John F. Kennedy Space Center Acting managing editor. . . . . . . . . . . . . . . . Candrea Thomas Editor. . . . . . . . . . . . . . . . . . . . Frank Ochoa-Gonzales Editorial support provided by InDyne, Inc. Writers Group. NASA at KSC is on the Internet at USGPO: 733-049/600142 Spaceport News Spaceport News is an ofcial publication of the Kennedy Space Center and is published on alternate Fridays by External Relations in the interest of KSC civil service and contractor employees. Contributions are welcome and should be submitted three weeks before publication to the Media Services Branch, IDI-011. E-mail submissions can be sent to Page 8 SPACEPORT NEWS April 18, 2008 NASAs Science Mission Directorate has launched a new Web site that provides enhanced and engaging infor mation about NASAs vast scope of scientic endeavors and achievements. The site will provide in-depth coverage of NASAs past, present and future science missions with features that include: Interactive tables and searches for Earth, heliophysics, planetary and astrophysics missions Insight into dark matter and dark energy, planets around other stars, climate change, Mars and space weather Resources for researchers including links to upcoming science solicitations and opportunities A mapping of science questions for NASA science missions and the data they produce A citizen-scientist page with access to resources that equip the public to engage in scientic investigation Expanded For Educators and For Kids pages to provide access to a broader range of resources for learning the science behind NASA missions Easy-to-navigate design and an improved search engine to help nd information Visit NASA launches science Web site Earth Day Fair offers tours, giveaways workers aided in the extraction and rescue of the crew. Blackwell-Thompson said the three-day exercise included class and rescue technique exercises on pad where astronauts enter and exit the space shuttle. On day two, the group demonstrated and prac ticed rescue techniques at the slide wire termination area, including basket unloading procedures and bunker operations. During the afternoon, the rescue and egress exercises with On the third day, an end-to-end simulation was completed where the emergency egress and rescue operations were demonstrated from emergency declaration, through personnel transport to area hospitals. Participants included the NASA and contractor personnel the NASA/United Space Alliance B facility and planning personnel, and safety also participated.

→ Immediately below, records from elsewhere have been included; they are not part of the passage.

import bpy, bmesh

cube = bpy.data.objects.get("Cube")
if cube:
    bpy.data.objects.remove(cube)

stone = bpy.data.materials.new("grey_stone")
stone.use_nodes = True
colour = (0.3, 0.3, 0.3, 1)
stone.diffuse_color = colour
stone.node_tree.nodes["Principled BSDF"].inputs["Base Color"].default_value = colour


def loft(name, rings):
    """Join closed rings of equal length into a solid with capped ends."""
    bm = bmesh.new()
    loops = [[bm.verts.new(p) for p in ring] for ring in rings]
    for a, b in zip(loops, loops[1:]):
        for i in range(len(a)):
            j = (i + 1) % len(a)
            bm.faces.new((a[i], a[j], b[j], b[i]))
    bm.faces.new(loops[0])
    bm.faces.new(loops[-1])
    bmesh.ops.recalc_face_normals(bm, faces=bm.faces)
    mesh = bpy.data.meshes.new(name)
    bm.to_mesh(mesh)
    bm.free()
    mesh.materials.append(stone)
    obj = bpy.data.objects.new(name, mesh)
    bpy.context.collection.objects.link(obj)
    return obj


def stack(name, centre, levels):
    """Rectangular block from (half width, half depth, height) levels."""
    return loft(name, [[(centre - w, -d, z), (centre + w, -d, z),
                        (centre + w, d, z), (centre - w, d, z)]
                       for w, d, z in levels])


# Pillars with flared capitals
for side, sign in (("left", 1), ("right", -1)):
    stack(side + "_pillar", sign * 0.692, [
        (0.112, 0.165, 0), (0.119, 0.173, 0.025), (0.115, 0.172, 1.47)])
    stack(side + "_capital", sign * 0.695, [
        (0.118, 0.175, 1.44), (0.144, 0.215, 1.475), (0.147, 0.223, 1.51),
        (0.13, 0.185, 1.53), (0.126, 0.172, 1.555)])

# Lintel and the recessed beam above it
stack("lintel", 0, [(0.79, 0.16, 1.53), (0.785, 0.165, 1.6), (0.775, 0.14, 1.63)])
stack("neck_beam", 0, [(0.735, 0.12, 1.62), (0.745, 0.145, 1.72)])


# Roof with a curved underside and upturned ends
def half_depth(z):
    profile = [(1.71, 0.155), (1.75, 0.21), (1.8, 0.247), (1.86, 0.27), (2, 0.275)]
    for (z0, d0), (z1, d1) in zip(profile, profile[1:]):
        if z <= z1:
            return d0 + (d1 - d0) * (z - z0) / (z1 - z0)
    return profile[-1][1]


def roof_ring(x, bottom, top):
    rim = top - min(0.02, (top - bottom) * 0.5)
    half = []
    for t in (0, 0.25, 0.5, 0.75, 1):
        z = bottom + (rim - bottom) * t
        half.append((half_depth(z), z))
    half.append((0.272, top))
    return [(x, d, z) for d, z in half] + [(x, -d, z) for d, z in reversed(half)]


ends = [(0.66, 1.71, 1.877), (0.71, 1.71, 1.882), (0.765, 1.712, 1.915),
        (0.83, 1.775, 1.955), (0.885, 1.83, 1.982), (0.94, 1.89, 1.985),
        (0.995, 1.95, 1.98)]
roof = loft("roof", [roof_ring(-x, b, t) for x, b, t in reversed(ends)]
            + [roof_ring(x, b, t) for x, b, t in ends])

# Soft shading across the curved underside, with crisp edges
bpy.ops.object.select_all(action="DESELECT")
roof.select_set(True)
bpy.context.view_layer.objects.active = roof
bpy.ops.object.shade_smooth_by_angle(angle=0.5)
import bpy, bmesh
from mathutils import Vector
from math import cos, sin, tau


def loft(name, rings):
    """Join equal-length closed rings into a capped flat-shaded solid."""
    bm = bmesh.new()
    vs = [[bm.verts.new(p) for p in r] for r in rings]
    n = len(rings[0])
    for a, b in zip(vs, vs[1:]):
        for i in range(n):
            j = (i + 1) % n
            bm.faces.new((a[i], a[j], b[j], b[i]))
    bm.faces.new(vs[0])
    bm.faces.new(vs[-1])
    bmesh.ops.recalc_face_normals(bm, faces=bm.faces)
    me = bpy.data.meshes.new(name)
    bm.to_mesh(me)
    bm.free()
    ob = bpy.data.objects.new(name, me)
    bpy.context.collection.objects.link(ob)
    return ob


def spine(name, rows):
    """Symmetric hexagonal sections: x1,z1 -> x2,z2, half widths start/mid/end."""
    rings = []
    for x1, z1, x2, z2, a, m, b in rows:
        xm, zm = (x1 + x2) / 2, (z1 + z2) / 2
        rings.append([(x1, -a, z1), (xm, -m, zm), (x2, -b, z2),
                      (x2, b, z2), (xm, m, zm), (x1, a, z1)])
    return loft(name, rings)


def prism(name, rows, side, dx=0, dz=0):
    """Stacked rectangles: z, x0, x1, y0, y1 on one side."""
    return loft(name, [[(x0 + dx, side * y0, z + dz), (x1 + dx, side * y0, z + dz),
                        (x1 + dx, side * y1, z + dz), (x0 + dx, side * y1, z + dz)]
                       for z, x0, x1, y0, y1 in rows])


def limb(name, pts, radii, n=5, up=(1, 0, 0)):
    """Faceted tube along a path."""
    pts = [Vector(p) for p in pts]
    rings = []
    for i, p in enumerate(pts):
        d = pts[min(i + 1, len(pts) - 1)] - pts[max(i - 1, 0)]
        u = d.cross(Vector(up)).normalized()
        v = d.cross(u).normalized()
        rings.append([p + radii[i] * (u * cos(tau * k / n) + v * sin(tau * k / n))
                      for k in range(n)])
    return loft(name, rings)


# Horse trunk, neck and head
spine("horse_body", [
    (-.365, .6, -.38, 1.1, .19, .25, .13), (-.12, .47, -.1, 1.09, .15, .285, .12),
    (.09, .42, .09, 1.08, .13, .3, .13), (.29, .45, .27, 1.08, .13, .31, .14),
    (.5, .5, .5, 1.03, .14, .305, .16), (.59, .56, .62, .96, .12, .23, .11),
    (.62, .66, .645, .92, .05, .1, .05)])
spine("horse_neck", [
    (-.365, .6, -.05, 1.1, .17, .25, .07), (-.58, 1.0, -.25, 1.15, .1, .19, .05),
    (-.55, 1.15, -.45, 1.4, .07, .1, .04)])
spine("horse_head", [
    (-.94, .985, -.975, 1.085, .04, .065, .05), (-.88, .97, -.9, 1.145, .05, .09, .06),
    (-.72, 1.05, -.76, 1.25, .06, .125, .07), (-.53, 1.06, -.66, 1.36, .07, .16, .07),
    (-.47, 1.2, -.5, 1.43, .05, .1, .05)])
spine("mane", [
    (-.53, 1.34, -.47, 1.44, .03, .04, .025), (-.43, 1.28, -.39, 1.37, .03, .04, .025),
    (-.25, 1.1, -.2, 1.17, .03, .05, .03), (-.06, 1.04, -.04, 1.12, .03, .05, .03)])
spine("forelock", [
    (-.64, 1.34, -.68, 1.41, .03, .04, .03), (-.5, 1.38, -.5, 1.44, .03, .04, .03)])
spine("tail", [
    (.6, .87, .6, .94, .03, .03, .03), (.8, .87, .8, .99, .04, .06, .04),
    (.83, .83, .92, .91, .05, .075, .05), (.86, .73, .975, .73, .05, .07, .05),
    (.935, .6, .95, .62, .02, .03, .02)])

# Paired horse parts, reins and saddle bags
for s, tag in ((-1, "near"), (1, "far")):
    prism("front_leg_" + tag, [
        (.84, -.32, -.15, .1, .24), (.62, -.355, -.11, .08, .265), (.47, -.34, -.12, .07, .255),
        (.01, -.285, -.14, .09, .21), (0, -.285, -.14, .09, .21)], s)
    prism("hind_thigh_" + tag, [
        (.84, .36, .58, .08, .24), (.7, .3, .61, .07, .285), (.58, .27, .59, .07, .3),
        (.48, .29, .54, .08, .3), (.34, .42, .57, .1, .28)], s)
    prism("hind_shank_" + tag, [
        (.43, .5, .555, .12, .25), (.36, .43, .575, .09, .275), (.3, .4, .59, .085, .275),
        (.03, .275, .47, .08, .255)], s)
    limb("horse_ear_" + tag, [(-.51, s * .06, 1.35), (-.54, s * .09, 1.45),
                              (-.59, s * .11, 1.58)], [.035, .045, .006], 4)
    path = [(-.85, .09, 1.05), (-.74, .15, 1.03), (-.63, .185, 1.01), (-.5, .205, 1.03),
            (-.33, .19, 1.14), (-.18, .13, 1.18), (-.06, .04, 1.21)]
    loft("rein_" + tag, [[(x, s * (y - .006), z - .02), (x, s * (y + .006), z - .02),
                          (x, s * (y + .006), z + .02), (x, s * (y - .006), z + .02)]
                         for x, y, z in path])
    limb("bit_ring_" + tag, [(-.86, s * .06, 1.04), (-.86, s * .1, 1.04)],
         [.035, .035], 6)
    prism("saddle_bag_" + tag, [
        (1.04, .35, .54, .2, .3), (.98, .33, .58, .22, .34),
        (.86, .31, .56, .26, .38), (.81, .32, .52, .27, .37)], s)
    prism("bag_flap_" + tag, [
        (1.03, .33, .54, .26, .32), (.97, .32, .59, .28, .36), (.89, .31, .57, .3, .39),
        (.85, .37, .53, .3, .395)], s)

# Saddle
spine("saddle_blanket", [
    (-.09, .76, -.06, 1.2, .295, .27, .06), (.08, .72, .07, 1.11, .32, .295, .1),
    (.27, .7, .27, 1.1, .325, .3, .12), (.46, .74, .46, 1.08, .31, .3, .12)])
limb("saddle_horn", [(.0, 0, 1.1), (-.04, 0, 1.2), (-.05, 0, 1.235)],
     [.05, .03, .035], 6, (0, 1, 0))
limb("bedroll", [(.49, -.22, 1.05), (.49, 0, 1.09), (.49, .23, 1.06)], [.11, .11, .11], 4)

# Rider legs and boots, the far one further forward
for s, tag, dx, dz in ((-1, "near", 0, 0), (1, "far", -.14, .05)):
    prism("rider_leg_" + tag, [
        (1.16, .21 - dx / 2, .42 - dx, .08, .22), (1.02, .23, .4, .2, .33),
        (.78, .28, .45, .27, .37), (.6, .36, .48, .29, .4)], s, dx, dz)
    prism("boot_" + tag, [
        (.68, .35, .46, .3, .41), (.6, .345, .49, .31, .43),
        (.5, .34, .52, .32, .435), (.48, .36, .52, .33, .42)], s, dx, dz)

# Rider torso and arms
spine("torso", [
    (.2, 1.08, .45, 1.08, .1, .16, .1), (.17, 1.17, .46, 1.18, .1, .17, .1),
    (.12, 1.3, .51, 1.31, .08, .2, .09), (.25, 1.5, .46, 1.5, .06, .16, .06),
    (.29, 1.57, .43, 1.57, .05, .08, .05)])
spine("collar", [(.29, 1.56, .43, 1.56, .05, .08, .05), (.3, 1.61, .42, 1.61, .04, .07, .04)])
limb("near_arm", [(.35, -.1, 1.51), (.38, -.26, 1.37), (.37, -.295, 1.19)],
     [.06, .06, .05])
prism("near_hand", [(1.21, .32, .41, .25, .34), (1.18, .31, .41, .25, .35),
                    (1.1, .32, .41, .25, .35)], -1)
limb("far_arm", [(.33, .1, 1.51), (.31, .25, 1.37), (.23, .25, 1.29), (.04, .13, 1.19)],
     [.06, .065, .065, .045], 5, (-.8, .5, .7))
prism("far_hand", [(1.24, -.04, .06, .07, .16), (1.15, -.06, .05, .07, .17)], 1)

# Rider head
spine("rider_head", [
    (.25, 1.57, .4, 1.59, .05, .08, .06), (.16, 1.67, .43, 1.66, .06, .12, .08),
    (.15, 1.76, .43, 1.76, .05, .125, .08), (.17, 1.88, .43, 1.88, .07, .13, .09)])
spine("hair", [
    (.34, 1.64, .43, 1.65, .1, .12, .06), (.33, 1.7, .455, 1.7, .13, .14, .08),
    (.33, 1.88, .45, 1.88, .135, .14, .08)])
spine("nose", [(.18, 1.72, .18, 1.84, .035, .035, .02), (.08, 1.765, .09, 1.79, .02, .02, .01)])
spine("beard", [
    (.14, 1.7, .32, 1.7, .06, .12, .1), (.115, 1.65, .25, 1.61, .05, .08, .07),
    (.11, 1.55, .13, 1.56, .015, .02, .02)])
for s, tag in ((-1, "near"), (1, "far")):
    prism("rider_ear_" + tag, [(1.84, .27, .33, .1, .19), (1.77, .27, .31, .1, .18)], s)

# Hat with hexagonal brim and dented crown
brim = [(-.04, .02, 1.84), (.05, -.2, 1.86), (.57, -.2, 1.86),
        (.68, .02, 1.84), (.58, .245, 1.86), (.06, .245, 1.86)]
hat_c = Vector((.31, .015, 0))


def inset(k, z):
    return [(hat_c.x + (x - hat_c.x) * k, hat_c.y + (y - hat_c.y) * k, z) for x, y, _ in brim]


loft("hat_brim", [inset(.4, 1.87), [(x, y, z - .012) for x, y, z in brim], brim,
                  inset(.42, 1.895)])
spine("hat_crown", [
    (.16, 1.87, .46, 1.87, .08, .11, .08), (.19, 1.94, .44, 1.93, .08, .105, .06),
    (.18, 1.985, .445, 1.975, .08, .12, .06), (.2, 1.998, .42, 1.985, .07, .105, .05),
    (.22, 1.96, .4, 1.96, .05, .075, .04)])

As well as NASA/Com Gateway Support security and NASA/SGS shuttle landing facil ity support, Mission Operations ters from Kennedy, DoD and First Flight Commercial carrier and Constellation Program workers, who were gathering information on emergency egress techniques rations. From Simulation Page 1 time, technicians close out the joints, connect the system wiring, and install the ordinance and range safety wiring. The ETs and SRBs are pretty much the structural backbone for the space shuttle, not to mention necessary to lift the 4.5 million pound shuttle system off of the Before mating, the boosters were pulled apart slightly using tethered bands to allow for clear ance as the tank was lowered into position. senior technician with USA. of high bay 3 he monitored the tank as it was being lowered and boosters and platforms. He communicated with the solid rocket booster shop lead and exchanged information about clearance between the tank and boosters. are the only work force in the world that performs this type of feels like we are accomplishing a great task that will make a differ From SRBs Page 1 The Kennedy Space Center Mission Brieng Room (O&C M7-0355, room 1144) will host a 2008 Earth Day Fair from 10 a.m. to 2 p.m. Monday, April 21. The fair will include envi ronmental partners sharing information on natural resources, energy conservation and environmental stewardship. There will be eco-giveaways, contests and KSC eco-tour signups. KSC eco-tours include a KSC aquatic boat tour, scrub jay tour, manatee tour, Merritt Island National Wildlife Refuge/ Visitor Center Tour and the KSC beachside corrosion control lab tour. Also, NASA transportation will display alternative fueled vehicles in the O&C courtyard. For more information, call Shannah Trout 867-1692. Launch crews mated the solid rocket boosters and external tank that are to carry Discovery to orbit on its scheduled May 31 launch. NASA/Kim Shiett